━━━━━ RECORDS SHOWN
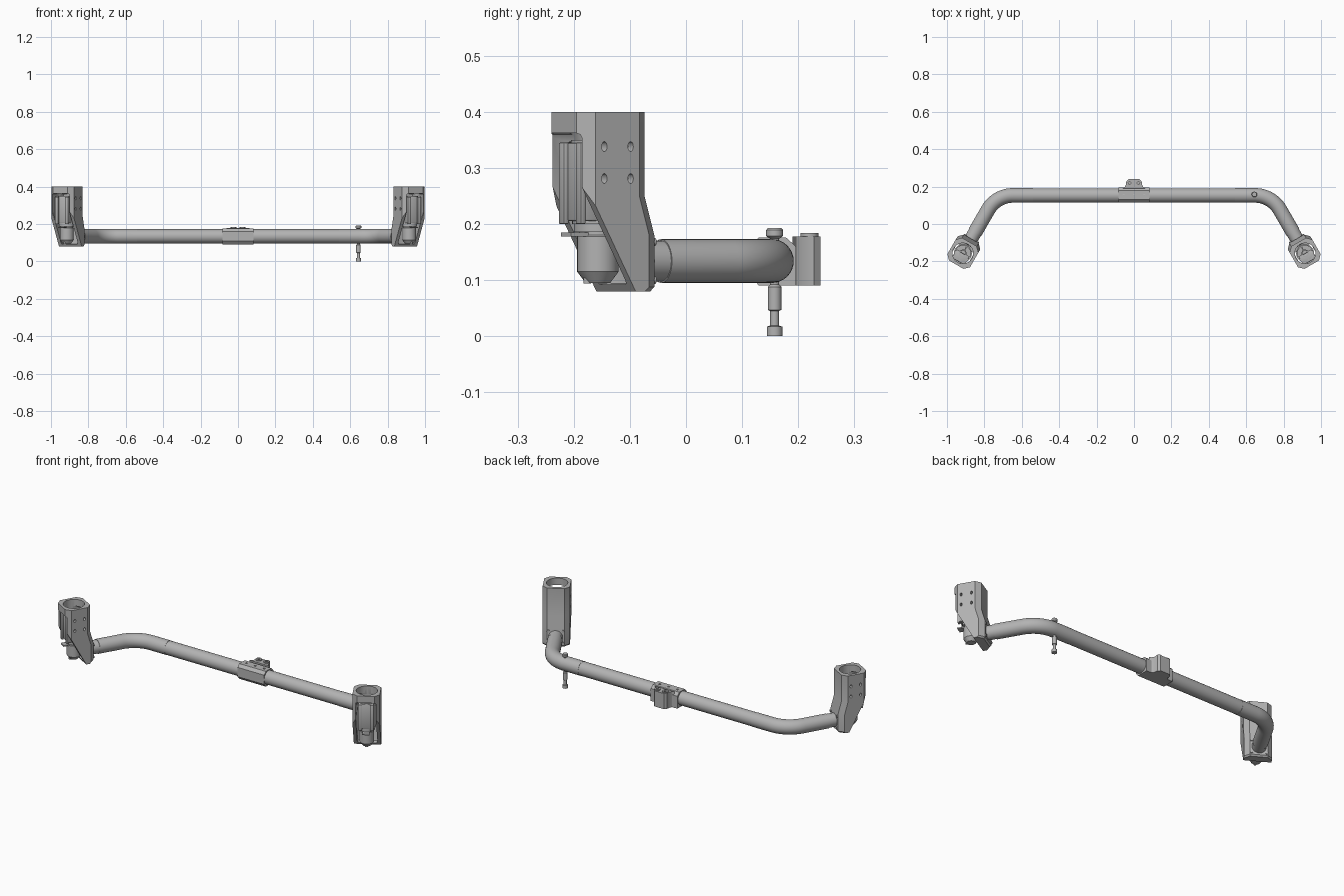
import bpy, bmesh
from math import sin, cos, pi, radians
from mathutils import Matrix, Vector

if "Cube" in bpy.data.objects:
    bpy.data.objects.remove(bpy.data.objects["Cube"])

grey = bpy.data.materials.new("satin_grey")
grey.use_nodes = True
grey.diffuse_color = (0.45, 0.45, 0.45, 1)
grey.node_tree.nodes["Principled BSDF"].inputs["Base Color"].default_value = (0.45, 0.45, 0.45, 1)

PIPE_Y, PIPE_Z = 0.153, 0.134
HEAD = Matrix.Translation((0.915, -0.157, 0)) @ Matrix.Rotation(radians(-60), 4, 'Z')
MIRROR = Matrix.Diagonal((-1, 1, 1, 1))


def finish(bm, name):
    bmesh.ops.recalc_face_normals(bm, faces=bm.faces)
    mesh = bpy.data.meshes.new(name)
    bm.to_mesh(mesh)
    bm.free()
    mesh.materials.append(grey)
    obj = bpy.data.objects.new(name, mesh)
    bpy.context.collection.objects.link(obj)
    return obj


def loft(name, rings):
    """Skin a stack of equal-length closed rings and cap both ends."""
    bm = bmesh.new()
    rows = [[bm.verts.new(p) for p in ring] for ring in rings]
    n = len(rows[0])
    for a, b in zip(rows, rows[1:]):
        for i in range(n):
            bm.faces.new((a[i], a[(i + 1) % n], b[(i + 1) % n], b[i]))
    bm.faces.new(rows[0])
    bm.faces.new(rows[-1])
    return finish(bm, name)


def box(name, x0, x1, y0, y1, z0, z1, bevel=0.0):
    bm = bmesh.new()
    bmesh.ops.create_cube(bm, size=1)
    for v in bm.verts:
        v.co = ((x0 if v.co.x < 0 else x1), (y0 if v.co.y < 0 else y1), (z0 if v.co.z < 0 else z1))
    if bevel:
        bmesh.ops.bevel(bm, geom=bm.edges[:], offset=bevel, segments=2, affect='EDGES', profile=0.5)
    return finish(bm, name)


def lathe(name, x, y, profile, n=32):
    """Stack of circles given as (radius, height)."""
    return loft(name, [[(x + r * cos(2 * pi * i / n), y + r * sin(2 * pi * i / n), z)
                        for i in range(n)] for r, z in profile])


def disc(name, centre, axis, r, length, n=20, stretch=1.0):
    """Cylinder along an axis, optionally stretched upwards."""
    bm = bmesh.new()
    bmesh.ops.create_cone(bm, cap_ends=True, segments=n, radius1=r, radius2=r, depth=length)
    rot = Vector((0, 0, 1)).rotation_difference(Vector(axis)).to_matrix().to_4x4()
    bm.transform(Matrix.Translation(centre) @ Matrix.Diagonal((1, 1, stretch, 1)) @ rot)
    return finish(bm, name)


def ring(name, z0, z1, r_in, r_out, n=32):
    prof = [(r_out, z0), (r_out, z1), (r_in, z1), (r_in, z0)]
    bm = bmesh.new()
    rows = [[bm.verts.new((r * cos(2 * pi * i / n), r * sin(2 * pi * i / n), z)) for r, z in prof]
            for i in range(n)]
    for i in range(n):
        a, b = rows[i], rows[(i + 1) % n]
        for j in range(4):
            bm.faces.new((a[j], a[(j + 1) % 4], b[(j + 1) % 4], b[j]))
    return finish(bm, name)


def cut(obj, cutters):
    """Subtract the cutters, bake the result and delete them."""
    for c in cutters:
        c.hide_render = True
        m = obj.modifiers.new("cut", 'BOOLEAN')
        m.operation, m.object, m.solver = 'DIFFERENCE', c, 'EXACT'
    bpy.context.view_layer.update()
    baked = bpy.data.meshes.new_from_object(obj.evaluated_get(bpy.context.evaluated_depsgraph_get()))
    obj.modifiers.clear()
    obj.data = baked
    baked.materials.clear()
    baked.materials.append(grey)
    for c in cutters:
        bpy.data.objects.remove(c)
    return obj


def tube(name, path, r, n=32):
    """Round tube following a path that lies in a horizontal plane."""
    rings = []
    for i, p in enumerate(path):
        t = (path[min(i + 1, len(path) - 1)] - path[max(i - 1, 0)]).normalized()
        side = Vector((-t.y, t.x, 0))
        rings.append([p + side * r * cos(2 * pi * k / n) + Vector((0, 0, r * sin(2 * pi * k / n)))
                      for k in range(n)])
    return loft(name, rings)


# Camera-style head, built around its own axis: +x is its open face, -x its mount
def head_parts():
    def section(z, back, a=0.07, c=0.025):
        return [(a, -a + c, z), (a, a - c, z), (a - c, a, z), (back + c, a, z),
                (back, a - c, z), (back, -a + c, z), (back + c, -a, z), (a - c, -a, z)]

    housing = loft("housing", [section(0.08, -0.082), section(0.088, -0.09), section(0.18, -0.09),
                               section(0.25, -0.07), section(0.40, -0.07)])
    wedge = loft("wedge_cutter", [[(-0.048, y, 0.06), (0.1, y, 0.06), (0.1, y, 0.334)] for y in (-0.2, 0.2)])
    cavity = box("cavity_cutter", -0.055, 0.2, -0.052, 0.052, 0.092, 0.362, 0.008)
    bore = lathe("bore_cutter", 0, 0, [(0.055, 0.34), (0.055, 0.45)], 40)
    slots = [disc("slot_cutter", (x, 0, z), (0, 1, 0), 0.0055, 0.3, 16, 1.6)
             for x in (-0.027, 0.027) for z in (0.281, 0.338)]
    cut(housing, [wedge, cavity, bore] + slots)

    parts = [housing,
             lathe("inner_body", 0, 0, [(0.046, 0.2), (0.046, 0.325)]),
             box("front_block", 0.0, 0.05, -0.04, 0.04, 0.205, 0.345, 0.004),
             lathe("motor", 0, 0, [(0.022, 0.095), (0.037, 0.115), (0.037, 0.178), (0.034, 0.18),
                                   (0.034, 0.186), (0.043, 0.186), (0.043, 0.202)]),
             disc("motor_screw", (0.022, 0, 0.1), (0, 0, 1), 0.007, 0.012),
             box("connector_tab", 0.03, 0.066, -0.018, 0.018, 0.178, 0.185),
             ring("top_ring", 0.325, 0.35, 0.041, 0.048),
             ring("hub_ring", 0.325, 0.35, 0.014, 0.02)]
    for y in (-0.03, 0.03):
        parts.append(box("rail", 0.048, 0.058, y - 0.01, y + 0.01, 0.2, 0.345, 0.002))
    for i in range(4):
        spoke = box("spoke", 0.018, 0.043, -0.003, 0.003, 0.325, 0.347)
        spoke.data.transform(Matrix.Rotation(i * pi / 2, 4, 'Z'))
        parts.append(spoke)
    for y in (-0.045, 0.045):
        for z in (0.1, 0.168):
            parts.append(disc("flange_screw", (-0.091, y * 0.85, z), (1, 0, 0), 0.007, 0.008))
    return parts


# Bent tube: straight bar, elbow sleeves and thinner stubs into the heads
def arm_parts():
    out = Vector((cos(radians(60)), -sin(radians(60)), 0))
    mount = HEAD @ Vector((-0.085, 0, PIPE_Z))
    corner = mount - out * ((PIPE_Y - mount.y) / -out.y)
    R = 0.155
    start = corner - Vector((R * 0.57735, 0, 0))
    path = [Vector((0.54, PIPE_Y, PIPE_Z))]
    for i in range(17):
        a = radians(60) * i / 16
        path.append(start + Vector((R * sin(a), -R * (1 - cos(a)), 0)))
    seam = mount - out * 0.045
    return [tube("elbow", path + [seam], 0.039),
            tube("stub", [seam - out * 0.01, mount + out * 0.004], 0.0365)]


for part in head_parts():
    part.data.transform(HEAD)
    part.name = "left_" + part.name
for part in arm_parts():
    part.name = "left_" + part.name
for part in [o for o in bpy.context.collection.objects if o.name.startswith("left_")]:
    mesh = part.data.copy()
    mesh.transform(MIRROR)
    mesh.flip_normals()
    twin = bpy.data.objects.new(part.name.replace("left_", "right_"), mesh)
    bpy.context.collection.objects.link(twin)

tube("cross_bar", [Vector((x, PIPE_Y, PIPE_Z)) for x in (-0.545, 0.545)], 0.038)

# Central clamp: chamfered sleeve with a bossed tab behind
half = [(0.115, 0.108), (0.115, 0.16), (0.13, 0.176), (0.178, 0.176), (0.196, 0.16), (0.196, 0.09), (0.13, 0.09)]
clamp = loft("clamp", [[(x, y, z) for y, z in half] for x in (-0.083, 0.083)])
cut(clamp, [disc("hole_cutter", (x, 0.155, 0.18), (0, 0, 1), 0.006, 0.02) for x in (-0.055, 0, 0.055)])
edge = [(0.062, 0.19), (0.05, 0.197), (0.043, 0.21), (0.041, 0.228), (0.03, 0.24)]
outline = edge + [(-x, y) for x, y in reversed(edge)]
tab = loft("clamp_tab", [[(x, y, z) for x, y in outline] for z in (0.09, 0.178)])
bosses = [disc("tab_boss", (x, 0.22, 0.18), (0, 0, 1), 0.016, 0.008) for x in (-0.024, 0.024)]
for obj in [tab] + bosses:
    cut(obj, [disc("hole_cutter", (x, 0.22, 0.17), (0, 0, 1), 0.007, 0.06) for x in (-0.024, 0.024)])

# Threaded foot through the bar
lathe("foot_bolt", 0.644, 0.158, [(0.014, 0), (0.014, 0.017), (0.008, 0.019), (0.008, 0.045), (0.012, 0.047),
                                  (0.012, 0.088), (0.008, 0.092), (0.008, 0.174), (0.012, 0.176),
                                  (0.015, 0.179), (0.015, 0.189), (0.012, 0.193)], 24)

# Smooth round parts, keep edges sharp
bpy.ops.object.select_all(action='DESELECT')
made = [o for o in bpy.context.collection.objects if o.type == 'MESH' and grey.name in o.data.materials]
for o in made:
    o.select_set(True)
bpy.context.view_layer.objects.active = made[0]
bpy.ops.object.shade_smooth_by_angle(angle=radians(30))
━━━━━━━━━━
WHAT THE TASK ASKS: Show every line of the records above that contains the word "import".

RESPONSE TO THE EXERCISE:
import bpy, bmesh
from math import sin, cos, pi, radians
from mathutils import Matrix, Vector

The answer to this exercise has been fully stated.